### REQUIRED ACTION
Pictures should be left out while the data beneath this task is written out word for word.

━━━ MATERIAL FOR THE TASK

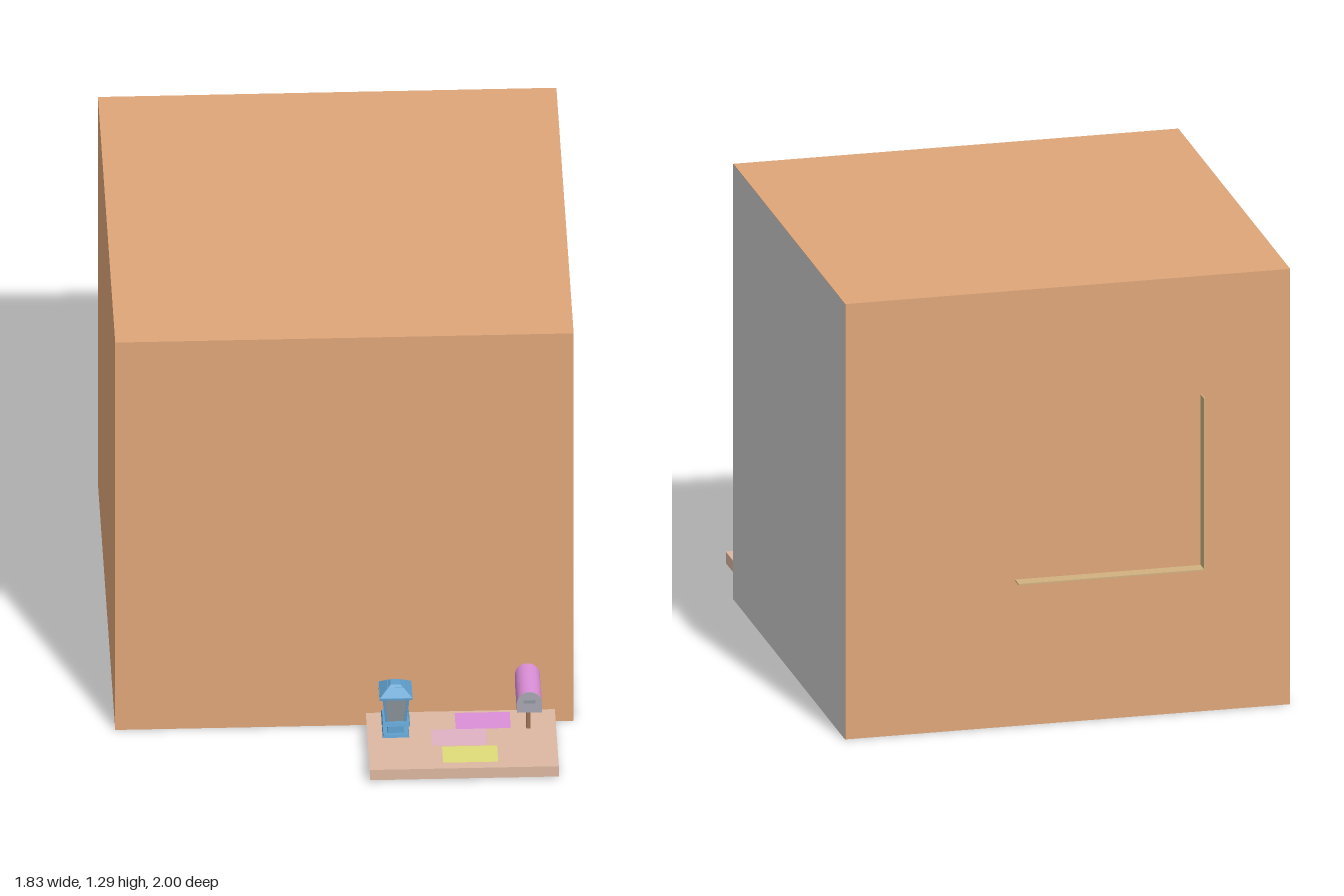
import * as THREE from 'three';

const mat = (color, double = false) => new THREE.MeshStandardMaterial({
  color, flatShading: true, side: double ? THREE.DoubleSide : THREE.FrontSide,
});
const BROWN = mat(0xdea679, true), PANEL = mat(0xcccfcb), MINT = mat(0xccddd4, true);
const PAD = mat(0xdcb8a2, true), WOOD = mat(0xd0b080, true), BLUE = mat(0x5f9fcc);
const GLASS = mat(0x8f989e), PINK = mat(0xdc8fd8), POST = mat(0x9a7355);

const SIDE = 1.29, H = SIDE / 2, FLOOR = 0.05;

function add(parent, name, geometry, material, x = 0, y = 0, z = 0) {
  const mesh = new THREE.Mesh(geometry, material);
  mesh.name = name;
  mesh.position.set(x, y, z);
  parent.add(mesh);
  return mesh;
}
const box = (w, h, d) => new THREE.BoxGeometry(w, h, d);
// Horizontal sheet facing up
const sheet = (w, d) => new THREE.PlaneGeometry(w, d).rotateX(-Math.PI / 2);
// Square frustum with sides parallel to the axes; a and b are half diagonals
const frustum = (a, b, h) => new THREE.CylinderGeometry(a, b, h, 4).rotateY(Math.PI / 4);

function buildHouse() {
  const g = new THREE.Group();
  g.name = 'house';
  add(g, 'roomBlock', box(SIDE, SIDE - FLOOR, SIDE), BROWN, 0, (SIDE + FLOOR) / 2, 0);
  // Thin skirts carry the walls down past the raised floor
  for (const s of [-1, 1]) {
    add(g, 'sideSkirt', box(0.004, FLOOR, SIDE), BROWN, s * (H - 0.002), FLOOR / 2, 0);
  }
  add(g, 'innerSideLining', box(0.002, FLOOR, SIDE - 0.01), MINT, -H + 0.005, FLOOR / 2, 0);
  add(g, 'innerFrontLining', box(SIDE - 0.01, FLOOR, 0.002), MINT, 0, FLOOR / 2, H - 0.003);
  add(g, 'backSkirt', box(SIDE, FLOOR, 0.004), BROWN, 0, FLOOR / 2, -H + 0.002);
  add(g, 'backWallFoot', box(SIDE - 0.01, FLOOR, 0.046), MINT, 0, FLOOR / 2 + 0.0005, -H + 0.027);
  add(g, 'frontPanel', new THREE.PlaneGeometry(SIDE, SIDE), PANEL, 0, H, H + 0.001);

  // Window sill and single jamb on the outside wall
  add(g, 'windowSill', box(0.042, 0.004, 0.54), WOOD, H + 0.021, 0.432, -0.117);
  add(g, 'windowJamb', box(0.042, 0.51, 0.004), WOOD, H + 0.021, 0.685, -0.387);
  return g;
}

function buildPorch() {
  const g = new THREE.Group();
  g.name = 'porch';
  const top = 0.04;
  add(g, 'porchDeck', sheet(0.3, 0.532), PAD, -0.795, top, 0.326);
  add(g, 'porchOuterEdge', box(0.002, 0.034, 0.532), PAD, -0.944, top - 0.017, 0.326);
  add(g, 'porchEndEdge', box(0.3, 0.034, 0.002), PAD, -0.795, top - 0.017, 0.591);
  // Flat paving patches
  for (const [color, x, z] of [[0xdc8fd8, -0.7, 0.387], [0xdfb2c4, -0.785, 0.317], [0xdedc78, -0.875, 0.345]]) {
    add(g, 'pavingPatch', sheet(0.085, 0.155), mat(color, true), x, top + 0.002, z);
  }
  return g;
}

function buildLantern() {
  const g = new THREE.Group();
  g.name = 'lantern';
  add(g, 'lanternFoot', frustum(0.05, 0.053, 0.008), BLUE, 0, 0.044, 0);
  add(g, 'lanternStem', frustum(0.03, 0.034, 0.032), BLUE, 0, 0.063, 0);
  add(g, 'lanternTray', frustum(0.052, 0.056, 0.01), BLUE, 0, 0.083, 0);
  add(g, 'lanternGlass', frustum(0.05, 0.037, 0.085), GLASS, 0, 0.129, 0);
  // Slanted corner posts
  for (const sx of [-1, 1]) for (const sz of [-1, 1]) {
    const geo = box(0.007, 0.087, 0.007);
    const p = geo.attributes.position;
    for (let i = 0; i < p.count; i++) {
      const spread = p.getY(i) > 0 ? 0.035 : 0.026;
      p.setX(i, p.getX(i) + sx * spread);
      p.setZ(i, p.getZ(i) + sz * spread);
    }
    add(g, 'lanternPost', geo, BLUE, 0, 0.129, 0);
  }
  add(g, 'lanternEaves', frustum(0.066, 0.066, 0.006), BLUE, 0, 0.173, 0);
  add(g, 'lanternRoof', frustum(0.032, 0.064, 0.02), BLUE, 0, 0.186, 0);
  add(g, 'lanternCap', frustum(0.02, 0.03, 0.007), BLUE, 0, 0.199, 0);
  return g;
}

function buildMailbox() {
  const g = new THREE.Group();
  g.name = 'mailbox';
  const r = 0.035;
  const arch = new THREE.Shape();
  arch.moveTo(-r, 0);
  arch.lineTo(r, 0);
  arch.lineTo(r, 0.032);
  arch.absarc(0, 0.032, r, 0, Math.PI, false);
  arch.closePath();
  const along = (depth) => new THREE.ExtrudeGeometry(arch, { depth, bevelEnabled: false, curveSegments: 10 })
    .translate(0, 0, -depth / 2).rotateY(Math.PI / 2);
  add(g, 'mailboxBody', along(0.15), PINK, 0, 0.138, 0);
  add(g, 'mailboxDoor', along(0.003), mat(0xa9a6b2), -0.076, 0.138, 0);
  add(g, 'mailboxSlot', box(0.003, 0.011, 0.034), GLASS, -0.079, 0.175, 0);
  add(g, 'mailboxPost', box(0.012, 0.1, 0.012), POST, 0, 0.09, 0);
  return g;
}

export function createModel() {
  const model = new THREE.Group();
  model.name = 'houseWithPorch';
  const lantern = buildLantern(), mailbox = buildMailbox();
  lantern.position.set(-0.741, 0, 0.14);
  mailbox.position.set(-0.737, 0, 0.514);

  // The whole house stands corner-on to the front
  const turned = new THREE.Group();
  turned.name = 'turnedHouse';
  turned.add(buildHouse(), buildPorch(), lantern, mailbox);
  turned.rotation.y = Math.PI / 4;
  turned.position.z = -0.0875;
  model.add(turned);
  return model;
}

━━━━━━

### ANSWER TO THIS TASK
import * as THREE from 'three';

const mat = (color, double = false) => new THREE.MeshStandardMaterial({
  color, flatShading: true, side: double ? THREE.DoubleSide : THREE.FrontSide,
});
const BROWN = mat(0xdea679, true), PANEL = mat(0xcccfcb), MINT = mat(0xccddd4, true);
const PAD = mat(0xdcb8a2, true), WOOD = mat(0xd0b080, true), BLUE = mat(0x5f9fcc);
const GLASS = mat(0x8f989e), PINK = mat(0xdc8fd8), POST = mat(0x9a7355);

const SIDE = 1.29, H = SIDE / 2, FLOOR = 0.05;

function add(parent, name, geometry, material, x = 0, y = 0, z = 0) {
  const mesh = new THREE.Mesh(geometry, material);
  mesh.name = name;
  mesh.position.set(x, y, z);
  parent.add(mesh);
  return mesh;
}
const box = (w, h, d) => new THREE.BoxGeometry(w, h, d);
// Horizontal sheet facing up
const sheet = (w, d) => new THREE.PlaneGeometry(w, d).rotateX(-Math.PI / 2);
// Square frustum with sides parallel to the axes; a and b are half diagonals
const frustum = (a, b, h) => new THREE.CylinderGeometry(a, b, h, 4).rotateY(Math.PI / 4);

function buildHouse() {
  const g = new THREE.Group();
  g.name = 'house';
  add(g, 'roomBlock', box(SIDE, SIDE - FLOOR, SIDE), BROWN, 0, (SIDE + FLOOR) / 2, 0);
  // Thin skirts carry the walls down past the raised floor
  for (const s of [-1, 1]) {
    add(g, 'sideSkirt', box(0.004, FLOOR, SIDE), BROWN, s * (H - 0.002), FLOOR / 2, 0);
  }
  add(g, 'innerSideLining', box(0.002, FLOOR, SIDE - 0.01), MINT, -H + 0.005, FLOOR / 2, 0);
  add(g, 'innerFrontLining', box(SIDE - 0.01, FLOOR, 0.002), MINT, 0, FLOOR / 2, H - 0.003);
  add(g, 'backSkirt', box(SIDE, FLOOR, 0.004), BROWN, 0, FLOOR / 2, -H + 0.002);
  add(g, 'backWallFoot', box(SIDE - 0.01, FLOOR, 0.046), MINT, 0, FLOOR / 2 + 0.0005, -H + 0.027);
  add(g, 'frontPanel', new THREE.PlaneGeometry(SIDE, SIDE), PANEL, 0, H, H + 0.001);

  // Window sill and single jamb on the outside wall
  add(g, 'windowSill', box(0.042, 0.004, 0.54), WOOD, H + 0.021, 0.432, -0.117);
  add(g, 'windowJamb', box(0.042, 0.51, 0.004), WOOD, H + 0.021, 0.685, -0.387);
  return g;
}

function buildPorch() {
  const g = new THREE.Group();
  g.name = 'porch';
  const top = 0.04;
  add(g, 'porchDeck', sheet(0.3, 0.532), PAD, -0.795, top, 0.326);
  add(g, 'porchOuterEdge', box(0.002, 0.034, 0.532), PAD, -0.944, top - 0.017, 0.326);
  add(g, 'porchEndEdge', box(0.3, 0.034, 0.002), PAD, -0.795, top - 0.017, 0.591);
  // Flat paving patches
  for (const [color, x, z] of [[0xdc8fd8, -0.7, 0.387], [0xdfb2c4, -0.785, 0.317], [0xdedc78, -0.875, 0.345]]) {
    add(g, 'pavingPatch', sheet(0.085, 0.155), mat(color, true), x, top + 0.002, z);
  }
  return g;
}

function buildLantern() {
  const g = new THREE.Group();
  g.name = 'lantern';
  add(g, 'lanternFoot', frustum(0.05, 0.053, 0.008), BLUE, 0, 0.044, 0);
  add(g, 'lanternStem', frustum(0.03, 0.034, 0.032), BLUE, 0, 0.063, 0);
  add(g, 'lanternTray', frustum(0.052, 0.056, 0.01), BLUE, 0, 0.083, 0);
  add(g, 'lanternGlass', frustum(0.05, 0.037, 0.085), GLASS, 0, 0.129, 0);
  // Slanted corner posts
  for (const sx of [-1, 1]) for (const sz of [-1, 1]) {
    const geo = box(0.007, 0.087, 0.007);
    const p = geo.attributes.position;
    for (let i = 0; i < p.count; i++) {
      const spread = p.getY(i) > 0 ? 0.035 : 0.026;
      p.setX(i, p.getX(i) + sx * spread);
      p.setZ(i, p.getZ(i) + sz * spread);
    }
    add(g, 'lanternPost', geo, BLUE, 0, 0.129, 0);
  }
  add(g, 'lanternEaves', frustum(0.066, 0.066, 0.006), BLUE, 0, 0.173, 0);
  add(g, 'lanternRoof', frustum(0.032, 0.064, 0.02), BLUE, 0, 0.186, 0);
  add(g, 'lanternCap', frustum(0.02, 0.03, 0.007), BLUE, 0, 0.199, 0);
  return g;
}

function buildMailbox() {
  const g = new THREE.Group();
  g.name = 'mailbox';
  const r = 0.035;
  const arch = new THREE.Shape();
  arch.moveTo(-r, 0);
  arch.lineTo(r, 0);
  arch.lineTo(r, 0.032);
  arch.absarc(0, 0.032, r, 0, Math.PI, false);
  arch.closePath();
  const along = (depth) => new THREE.ExtrudeGeometry(arch, { depth, bevelEnabled: false, curveSegments: 10 })
    .translate(0, 0, -depth / 2).rotateY(Math.PI / 2);
  add(g, 'mailboxBody', along(0.15), PINK, 0, 0.138, 0);
  add(g, 'mailboxDoor', along(0.003), mat(0xa9a6b2), -0.076, 0.138, 0);
  add(g, 'mailboxSlot', box(0.003, 0.011, 0.034), GLASS, -0.079, 0.175, 0);
  add(g, 'mailboxPost', box(0.012, 0.1, 0.012), POST, 0, 0.09, 0);
  return g;
}

export function createModel() {
  const model = new THREE.Group();
  model.name = 'houseWithPorch';
  const lantern = buildLantern(), mailbox = buildMailbox();
  lantern.position.set(-0.741, 0, 0.14);
  mailbox.position.set(-0.737, 0, 0.514);

  // The whole house stands corner-on to the front
  const turned = new THREE.Group();
  turned.name = 'turnedHouse';
  turned.add(buildHouse(), buildPorch(), lantern, mailbox);
  turned.rotation.y = Math.PI / 4;
  turned.position.z = -0.0875;
  model.add(turned);
  return model;
}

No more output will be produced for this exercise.